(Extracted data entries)
[Start of Attachment]

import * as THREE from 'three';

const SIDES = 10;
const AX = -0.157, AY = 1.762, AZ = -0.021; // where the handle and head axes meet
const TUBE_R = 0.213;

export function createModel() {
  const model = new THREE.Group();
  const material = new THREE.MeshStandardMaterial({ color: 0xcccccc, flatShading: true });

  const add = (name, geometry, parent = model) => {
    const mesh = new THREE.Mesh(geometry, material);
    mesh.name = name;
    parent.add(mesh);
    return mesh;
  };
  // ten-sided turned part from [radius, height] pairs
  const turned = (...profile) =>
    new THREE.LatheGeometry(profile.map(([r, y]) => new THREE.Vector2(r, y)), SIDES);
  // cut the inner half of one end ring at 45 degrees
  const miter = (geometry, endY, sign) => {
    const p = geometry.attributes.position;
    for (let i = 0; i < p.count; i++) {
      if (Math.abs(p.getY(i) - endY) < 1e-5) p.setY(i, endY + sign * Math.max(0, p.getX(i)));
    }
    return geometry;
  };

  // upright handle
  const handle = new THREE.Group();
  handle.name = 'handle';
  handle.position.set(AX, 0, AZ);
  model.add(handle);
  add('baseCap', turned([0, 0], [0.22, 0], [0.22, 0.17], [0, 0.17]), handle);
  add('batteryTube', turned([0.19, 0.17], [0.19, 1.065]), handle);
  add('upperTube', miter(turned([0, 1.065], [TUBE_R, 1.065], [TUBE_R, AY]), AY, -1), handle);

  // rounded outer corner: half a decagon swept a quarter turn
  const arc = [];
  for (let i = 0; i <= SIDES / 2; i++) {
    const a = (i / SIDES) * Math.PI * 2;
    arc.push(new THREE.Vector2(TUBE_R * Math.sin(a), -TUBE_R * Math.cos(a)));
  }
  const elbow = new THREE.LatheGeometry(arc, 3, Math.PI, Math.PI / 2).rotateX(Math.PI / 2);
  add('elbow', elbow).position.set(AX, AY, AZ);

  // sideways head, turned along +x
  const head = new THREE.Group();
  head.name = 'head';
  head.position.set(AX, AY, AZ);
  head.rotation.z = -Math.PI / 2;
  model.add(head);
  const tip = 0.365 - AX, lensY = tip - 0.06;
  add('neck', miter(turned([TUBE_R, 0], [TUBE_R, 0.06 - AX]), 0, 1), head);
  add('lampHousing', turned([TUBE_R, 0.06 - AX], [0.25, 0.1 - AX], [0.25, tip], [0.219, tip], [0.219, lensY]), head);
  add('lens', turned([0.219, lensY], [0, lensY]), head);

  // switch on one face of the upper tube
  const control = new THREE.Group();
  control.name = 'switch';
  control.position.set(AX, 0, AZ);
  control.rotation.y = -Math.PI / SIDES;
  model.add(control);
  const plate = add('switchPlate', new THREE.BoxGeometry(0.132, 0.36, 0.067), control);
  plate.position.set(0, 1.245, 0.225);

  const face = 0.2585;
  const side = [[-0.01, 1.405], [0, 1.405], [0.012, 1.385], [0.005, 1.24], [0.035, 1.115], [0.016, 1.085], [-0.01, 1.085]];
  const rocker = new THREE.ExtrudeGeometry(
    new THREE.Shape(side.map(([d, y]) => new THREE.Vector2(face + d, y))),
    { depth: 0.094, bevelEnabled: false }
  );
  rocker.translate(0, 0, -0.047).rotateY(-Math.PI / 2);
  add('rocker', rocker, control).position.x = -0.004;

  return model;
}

[End of Attachment]

Exercise description>
The word is "head". Copy every line above where it appears.

Response to this task>
const AX = -0.157, AY = 1.762, AZ = -0.021; // where the handle and head axes meet
  // sideways head, turned along +x
  const head = new THREE.Group();
  head.name = 'head';
  head.position.set(AX, AY, AZ);
  head.rotation.z = -Math.PI / 2;
  model.add(head);
  add('neck', miter(turned([TUBE_R, 0], [TUBE_R, 0.06 - AX]), 0, 1), head);
  add('lampHousing', turned([TUBE_R, 0.06 - AX], [0.25, 0.1 - AX], [0.25, tip], [0.219, tip], [0.219, lensY]), head);
  add('lens', turned([0.219, lensY], [0, lensY]), head);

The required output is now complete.